Log landings are another example of easily restorable sites. The activity associated with stacking and loading logs leaves a patch of bare soil. The biggest problems, according to Scott, are usually weeds and grasses and compacted soil. “Often, all you need to do is spray with a glyphosate and use whatever equipment necessary to loosen up the compacted soil,” he said. If there is a lot of slash and wood litter, you might need to power-rake the site, too. Then, simply amend the soil according to soil test recommendations, plant and pray for rain.
With ATVs and smaller implements you can access
and work harder-to-reach sites.

In a similar vein are logging roads. It is probably not news to anyone familiar with food plots and habitat improvement, but logging roads make ideal reclamation projects and great places to plant, often with minimal effort. The act of skidding or hauling logs out does most of the work for you. You simply need to soil test, follow the recommendations from the soil test and spread the seed. Deer are far more likely to use narrow, linear plots during the day. And they quickly become travel corridors, too. Stock dams are another overlooked reclamation opportunity. The key, according to Scott, is to make sure you do not create an erosion problem on some of the more severe slopes. If possible, you can try to do more drilling, but that is most often not realistic. Scott recommends exposing soil lightly and using products such as Imperial No-Plow or Secret Spot.

“In the Northeast our customers have been planting old strip mine ground in recent years. On sites that are accessible, Imperial Whitetail Extreme has been performing extraordinarily well,” Scott said. “It grows great on these marginal soils and it’s a perennial, extremely high in protein and extremely attractive to deer. You get many of the same benefits of Imperial Whitetail Clover. One of the biggest differences is Extreme needs a lot of nitrogen added and Imperial Whitetail Clover does not.” On less accessible sites, he recommends annuals designed for fall and winter, like No-Plow, Pure Attraction, Winter-Greens, Tall Tine Tubers or Secret Spot or Whitetail Forage Oats. Old abandoned orchards can be restored and even enhanced, often with minimal effort, depending on how long they have been abandoned. The first, most important step is removing competition. That means cutting out other trees and shrubs that compete for water, soil nutrients and sunlight. But do not overdo it. Reclaimed orchards can actually be more productive for hunting. A working orchard consists of little more than fruit trees and mowed grass. There is often not a place to hang a stand, and deer seldom venture into them during daylight hours. With an abandoned orchard, remove just enough cover to improve fruit production, but leave enough so deer will still use the area during the day. You can even leave some overstory trees for shade and hanging stands.
Old skid roads make great reclamation plots, and deer are
more likely to venture into narrow openings during
daylight hours.

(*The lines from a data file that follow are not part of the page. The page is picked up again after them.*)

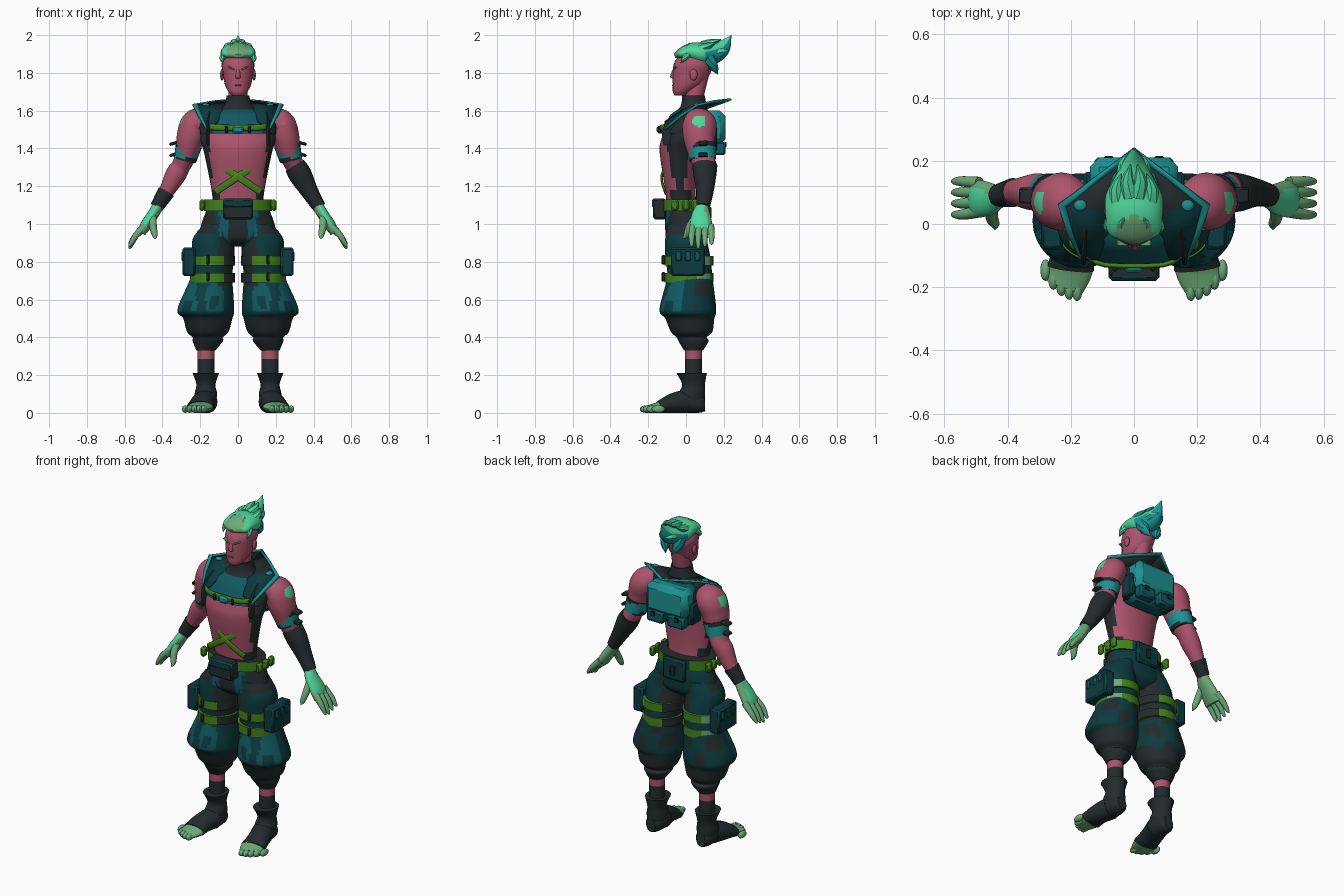
import bpy, bmesh, math
from mathutils import Vector, Matrix

cube = bpy.data.objects.get("Cube")
if cube:
    bpy.data.objects.remove(cube, do_unlink=True)

# Flat colours
def colour(name, *rgb):
    material = bpy.data.materials.new(name)
    material.use_nodes = True
    value = [((c / 255 + .055) / 1.055) ** 2.4 for c in rgb] + [1]
    material.diffuse_color = value
    material.node_tree.nodes["Principled BSDF"].inputs["Base Color"].default_value = value
    return material

skin = colour("rose_skin", 172, 84, 108)
mint = colour("bright_mint", 78, 216, 158)
sage = colour("sage_green", 108, 170, 120)
teal = colour("bright_teal", 28, 146, 146)
mid_teal = colour("mid_teal", 17, 88, 97)
dark_teal = colour("dark_teal", 12, 59, 64)
charcoal = colour("charcoal", 35, 43, 45)
green = colour("strap_green", 66, 130, 25)
SIDES = {"centre": {"": 1}, "left": {"left_": 1}, "right": {"right_": -1}, "both": {"left_": 1, "right_": -1}}
X, Y, Z = Matrix.Identity(3)
built = []

# Paint faces by a rule, then make the object on one or both sides
def finish(bm, name, paint, side="centre"):
    bmesh.ops.recalc_face_normals(bm, faces=bm.faces)
    bm.normal_update()
    materials = []
    for face in bm.faces:
        material = paint(face.calc_center_median(), face.normal) if callable(paint) else paint
        if material not in materials:
            materials.append(material)
        face.material_index = materials.index(material)
    for prefix, sign in SIDES[side].items():
        copy = bm.copy()
        if sign < 0:
            bmesh.ops.scale(copy, vec=(-1, 1, 1), verts=copy.verts)
            bmesh.ops.reverse_faces(copy, faces=copy.faces)
        mesh = bpy.data.meshes.new(prefix + name)
        copy.to_mesh(mesh)
        copy.free()
        for material in materials:
            mesh.materials.append(material)
        built.append(bpy.data.objects.new(prefix + name, mesh))
        bpy.context.collection.objects.link(built[-1])
    bm.free()

def smooth_path(points, steps):
    points = [Vector(p) for p in points]
    padded = [points[0], *points, points[-1]]
    path = []
    for a, b, c, d in zip(padded, padded[1:], padded[2:], padded[3:]):
        for t in (k / steps for k in range(steps)):
            path.append(b + (c - a) * (t / 2) + (a * 2 - b * 5 + c * 4 - d) * (t * t / 2)
                        + (b * 3 - a - c * 3 + d) * (t ** 3 / 2))
    return path + [points[-1]]

# Elliptic rings (x, y, z, half width, half depth); level rings if no reference axis
def sweep(name, points, paint, side="centre", axis=None, sides=20, steps=3):
    bm = bmesh.new()
    path = smooth_path(points, steps)
    rings = []
    for before, p, after in zip(path[:1] + path, path, path[1:] + path[-1:]):
        across, up = X, Y
        if axis:
            way = Vector((after - before)[:3]).normalized()
            across = way.cross(axis).normalized()
            up = across.cross(way)
        ring = []
        for angle in (math.tau * k / sides for k in range(sides)):
            v = Vector(p[:3]) + across * (math.cos(angle) * p[3]) + up * (math.sin(angle) * p[4])
            ring.append(bm.verts.new((v.x, v.y, max(v.z, 0))))
        rings.append(ring)
    for a, b in zip(rings, rings[1:]):
        for k in range(sides):
            bm.faces.new((a[k - 1], a[k], b[k], b[k - 1]))
    bm.faces.new(rings[0])
    bm.faces.new(rings[-1])
    finish(bm, name, paint, side)

# Same sweep along the middle plane, rings (y, z, half width, half depth)
def middle_sweep(name, rings, paint, **options):
    sweep(name, [(0, *ring) for ring in rings], paint, **options)

def grow(rings, amount):
    return [(x, y, z, width + amount, depth + amount) for x, y, z, width, depth in rings]

def box(name, centre, size, paint, side="centre", tilt=0, bevel=.01):
    bm = bmesh.new()
    turn = Matrix.Rotation(math.radians(tilt), 4, 'Y')
    bmesh.ops.create_cube(bm, size=1, matrix=Matrix.Translation(centre) @ turn @ Matrix.Diagonal((*size, 1)))
    bmesh.ops.bevel(bm, geom=bm.edges[:], offset=min(bevel, min(size) / 3), segments=1, affect='EDGES')
    finish(bm, name, paint, side)

def ball(name, centre, radii, paint):
    bm = bmesh.new()
    matrix = Matrix.Translation(centre) @ Matrix.Diagonal((*radii, 1))
    bmesh.ops.create_uvsphere(bm, u_segments=14, v_segments=9, radius=1, matrix=matrix)
    finish(bm, name, paint, "both")

# Torso with dark side panels
def torso_paint(c, n):
    edge = .15 if c.z > 1.29 else .14 if c.z > 1.19 else .1
    return charcoal if abs(c.x) > edge else skin

middle_sweep("torso", [(-.02, 1.07, .13, .08), (-.03, 1.18, .14, .08), (-.04, 1.38, .18, .1),
                       (-.03, 1.45, .2, .1), (0, 1.54, .18, .1), (.03, 1.6, .12, .07)], torso_paint, sides=48)

# Cropped vest, neck and straps
def vest_paint(c, n):
    return mid_teal if n.y < -.3 and abs(c.x) < .12 and c.z < 1.6 else charcoal

middle_sweep("vest", [(-.03, 1.48, .2, .11), (0, 1.53, .2, .11), (.02, 1.58, .16, .1),
                      (.04, 1.62, .08, .07), (.04, 1.68, .06, .06)], vest_paint, sides=36)
middle_sweep("neck", [(.04, 1.66, .05, .05), (.06, 1.78, .05, .06)], skin)
chest_line = [(x, -.1 if abs(x) > .1 else -.13, 1.5 + abs(x) / 9, .016, .008) for x in (-.15, -.09, .09, .15)]
sweep("chest_strap", chest_line, green, axis=Y)
box("chest_buckle", (0, -.14, 1.5), (.06, .03, .04), teal)
box("strap_clip", (.06, -.14, 1.5), (.015, .02, .04), charcoal, "both")
for label, sign in {"falling": 1, "rising": -1}.items():
    belly_line = [(.12 * sign * t, -.13 + abs(t) * (.03 - .01 * t), 1.25 - .08 * t, .018, .006) for t in (-1, 0, 1)]
    sweep(label + "_belly_strap", belly_line, green, axis=Y)
sweep("shoulder_harness", [(.16, -.09, 1.42, .03, .01), (.16, -.09, 1.51, .03, .01), (.15, .02, 1.58, .03, .01),
                           (.14, .1, 1.55, .03, .01), (.13, .09, 1.38, .03, .01)], charcoal, "both", axis=X)

# Wide pointed collar with a bright rim
outer = [(0, .24, 1.66), (.12, .15, 1.65), (.24, .06, 1.63), (.21, -.03, 1.57), (.17, -.11, 1.5)]
inner = [(0, .1, 1.61), (.05, .08, 1.61), (.06, .04, 1.61), (.08, -.02, 1.6), (.11, -.11, 1.54)]
def collar_band(name, near, far, paint):
    bm = bmesh.new()
    a, b = [[bm.verts.new(Vector(o).lerp(Vector(i), t)) for o, i in zip(outer, inner)] for t in (near, far)]
    for k in range(len(a) - 1):
        bm.faces.new((a[k], a[k + 1], b[k + 1], b[k]))
    finish(bm, name, paint, "both")
    for ob in built[-2:]:
        modifier = ob.modifiers.new("thickness", 'SOLIDIFY')
        modifier.thickness, modifier.offset = .012, 0

collar_band("collar_rim", 0, .14, teal)
collar_band("collar_inside", .14, 1, lambda c, n: dark_teal if c.y < .03 else charcoal)
ball("collar_stud", (.17, .06, 1.63), (.02, .02, .01), teal)

# Backpack
box("backpack", (0, .11, 1.48), (.27, .13, .24), mid_teal, bevel=.03)
box("backpack_flap", (0, .15, 1.51), (.28, .12, .18), teal, bevel=.03)
box("backpack_pocket", (.07, .18, 1.4), (.11, .06, .07), mid_teal, "both")
box("backpack_side_pocket", (.14, .12, 1.45), (.04, .09, .13), dark_teal, "both")
box("backpack_clasp", (.08, .21, 1.42), (.03, .01, .03), charcoal, "both")

# Arms, with one long sleeve and one short wrist wrap
def arm_paint(c, n):
    return mint if (c - Vector((.29, .07, 1.54))).length < .036 else skin

arm_rings = [(.16, .05, 1.55, .06, .06), (.22, .07, 1.53, .08, .09), (.25, .07, 1.46, .075, .085),
             (.27, .08, 1.38, .06, .07), (.3, .1, 1.31, .05, .06), (.33, .1, 1.26, .055, .055),
             (.38, .1, 1.17, .04, .04), (.43, .09, 1.09, .03, .03)]
sweep("arm", arm_rings, arm_paint, "both", axis=Y, sides=56, steps=9)
sweep("long_sleeve", grow(arm_rings[4:], .006), charcoal, "left", axis=Y)
sweep("wrist_wrap", grow(arm_rings[6:], .006), charcoal, "right", axis=Y)
sweep("arm_band", [(.26, .08, 1.42, .07, .08), (.28, .09, 1.34, .06, .07)],
      lambda c, n: teal if 1.35 < c.z < 1.41 else charcoal, "both", axis=Y, steps=6)
for height in (1.37, 1.43):
    box("band_tail", (.33, .09, height), (.07, .05, .017), charcoal, "both", tilt=15)

# Hands
def palm_paint(c, n):
    return mint if n.x > -.1 and n.y < .3 and c.z > .97 else sage

sweep("palm", [(.42, .09, 1.1, .03, .03), (.45, .08, 1.05, .03, .05), (.49, .08, .99, .03, .06),
               (.51, .08, .95, .02, .06)], palm_paint, "both", axis=Y)
for i in range(4):
    y, drop = .03 + .035 * i, .01 * abs(i - 1)
    sweep("finger", [(.49, .04 + .03 * i, .99, .02, .02), (.54, y, .94, .017, .017),
                     (.57, y, .88 + drop, .01, .01), (.58, y, .87 + drop, 0, 0)], sage, "both", axis=Y, sides=10)
sweep("thumb", [(.45, .06, 1.05, .02, .02), (.45, .02, .99, .02, .02), (.44, 0, .94, .015, .015),
                (.44, -.02, .92, 0, 0)], sage, "both", axis=Y, sides=10)

# Head and face
middle_sweep("head", [(-.03, 1.68, .03, .03), (-.02, 1.7, .05, .05), (.01, 1.74, .07, .08), (.03, 1.8, .08, .1),
                      (.04, 1.86, .085, .1), (.04, 1.94, .03, .04)], skin, sides=24)
middle_sweep("nose", [(-.06, 1.82, .01, .01), (-.07, 1.78, .013, .015), (-.06, 1.77, .014, .01)], skin, sides=10)
ball("ear", (.085, .04, 1.79), (.01, .02, .03), skin)
box("brow", (.036, -.06, 1.825), (.04, .02, .008), sage, "both", tilt=-25)
box("lips", (0, -.07, 1.735), (.036, .01, .008), skin)

# Swept-back hair and its tufts
def hair_paint(c, n):
    if c.y > .1 and n.z < .3:
        return teal
    return sage if abs(c.x) < .06 and c.y < .03 - abs(c.x) * .6 else mint

middle_sweep("hair", [(-.06, 1.89, .02, .01), (-.03, 1.9, .08, .03), (.03, 1.91, .09, .05), (.09, 1.9, .09, .06),
                      (.15, 1.91, .06, .06), (.2, 1.94, .03, .04), (.24, 2, 0, 0)],
             hair_paint, axis=Z, sides=36, steps=5)
def tuft(name, root, tip, radius):
    middle = Vector(root).lerp(Vector(tip), .5) + X * .01
    sweep(name, [(*root, radius, radius), (*middle, radius * .7, radius * .7), (*tip, 0, 0)],
          hair_paint, "both", axis=Z, sides=8)

tuft("front_tuft", (.03, -.02, 1.9), (.03, .02, 1.96), .025)
tuft("side_tuft", (.07, .01, 1.9), (.08, -.03, 1.85), .02)
tuft("temple_tuft", (.05, .07, 1.92), (.04, .16, 1.96), .03)
tuft("nape_tuft", (.04, .12, 1.88), (.02, .17, 1.79), .04)
tuft("crown_tuft", (.01, .09, 1.94), (.01, .19, 1.98), .03)
tuft("rear_tuft", (.02, .15, 1.9), (.01, .23, 1.92), .035)

# Hips, belt and pouches
def hip_paint(c, n):
    x = abs(c.x)
    if n.y > .4:
        return dark_teal
    return charcoal if x < .04 or (x > .12 and c.z > .95) else mid_teal if x < .1 else dark_teal

def belt_paint(c, n):
    return charcoal if abs(n.z) > .8 else dark_teal if c.y > 0 and abs(c.x) < .08 else green

middle_sweep("hips", [(-.01, 1.11, .15, .1), (0, 1.04, .18, .11), (0, .97, .2, .11), (0, .92, .19, .1),
                      (0, .88, .1, .05)], hip_paint, sides=48)
middle_sweep("belt", [(-.01, 1.07, .18, .12), (-.01, 1.13, .18, .12)], belt_paint, sides=36)
box("belt_pouch", (0, -.14, 1.08), (.16, .07, .11), charcoal)
box("pouch_flap", (0, -.16, 1.11), (.16, .04, .05), dark_teal)
for y in (-.06, 0, .05):
    box("belt_clip", (.19, y, 1.1), (.03, .04, .06), green, "both")
box("back_panel", (0, .11, 1.06), (.15, .03, .13), dark_teal)
box("back_clip", (0, .13, 1.06), (.03, .01, .06), charcoal)

# Baggy trouser legs with soft blotches
def leg_paint(c, n):
    blotch = math.sin(c.x * 45 + c.z * 9) * math.sin(c.z * 33 + c.x * 8)
    if c.z > .93 and n.y < .4:
        return hip_paint(c, n)
    if c.z < .51 + blotch * .02 or (c.z > .68 and c.x < .1 + blotch * .01):
        return charcoal
    if n.y < -.2 and .54 < c.z < .72 and (.08 < c.x < .17 or c.x > .22) and blotch > -.4:
        return mid_teal
    return charcoal if n.y > .2 and blotch > .15 and c.z < .72 else dark_teal

sweep("trouser_leg", [(.1, 0, 1, .08, .1), (.13, 0, .92, .11, .11), (.13, .01, .82, .11, .12),
                      (.14, .02, .72, .11, .12), (.17, .01, .55, .15, .15), (.16, .02, .5, .13, .13),
                      (.16, .03, .43, .11, .11), (.16, .03, .4, .08, .08), (.16, .04, .38, .08, .08),
                      (.17, .04, .33, .05, .05)], leg_paint, "both", sides=56, steps=7)

def thigh_strap_paint(c, n):
    return charcoal if c.x < .07 else sage if c.x > .2 and c.y > .06 else green

for top in (.83, .74):
    sweep("thigh_strap", [(.135, .015, z, .12, .13) for z in (top, top - .05)], thigh_strap_paint, "both", sides=36)
    box("strap_buckle", (.16, -.12, top - .02), (.016, .02, .05), charcoal, "both")
box("thigh_pouch", (.26, .01, .8), (.07, .18, .15), dark_teal, "both")
for y in (-.04, .01, .06):
    box("pouch_cover", (.28, y, .83), (.04, .04, .06), mid_teal, "both")

# Ankles, boots and bare toes
sweep("ankle", [(.17, .04, z, .045, .045) for z in (.35, .1)],
      lambda c, n: skin if c.z > .28 else charcoal, "both", steps=10)
sweep("boot_cuff", [(.17, .03, .21, .07, .08), (.17, .04, .15, .05, .06), (.17, .03, .1, .06, .07),
                    (.17, .03, .05, .05, .07)], charcoal, "both")
foot_rings = [(.17, .1, .05, .03, .04), (.17, .07, .05, .05, .05), (.17, 0, .06, .06, .06),
              (.19, -.07, .05, .06, .05), (.2, -.14, .03, .07, .03), (.22, -.2, .02, .06, .02)]
sweep("foot", foot_rings, lambda c, n: sage if c.y < -.13 else charcoal, "both", axis=Z, steps=4)
sweep("instep_wrap", grow(foot_rings[2:5], .004), charcoal, "both", axis=Z)
for i in range(5):
    ball("toe", (.18 + .025 * i, -.21 + .004 * i * i, .02), (.017, .035, .02), sage)

# Smooth shading with sharp creases kept
bpy.ops.object.select_all(action='DESELECT')
for ob in built:
    ob.select_set(True)
bpy.context.view_layer.objects.active = built[0]
bpy.ops.object.shade_smooth_by_angle(angle=math.radians(40))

In the end, you are merely taking advantage of openings that already exist on your property and following many of the same steps you would follow with conventional food plots. The first thing you need to do under any circumstances is a soil test. “It’s the best money you’ll spend to improve your hunting,” Scott said. You can get soil test kits from a land grant university, the Natural Resources Conservation Service or the Whitetail Institute for about $10. Then you amend the soil as recommended, and prepare the site and plant the seeds. Perhaps best, the cost associated with materials, equipment and labor can often be defrayed or covered entirely by revenues from well leases, timber harvest or agency-sponsored incentive programs.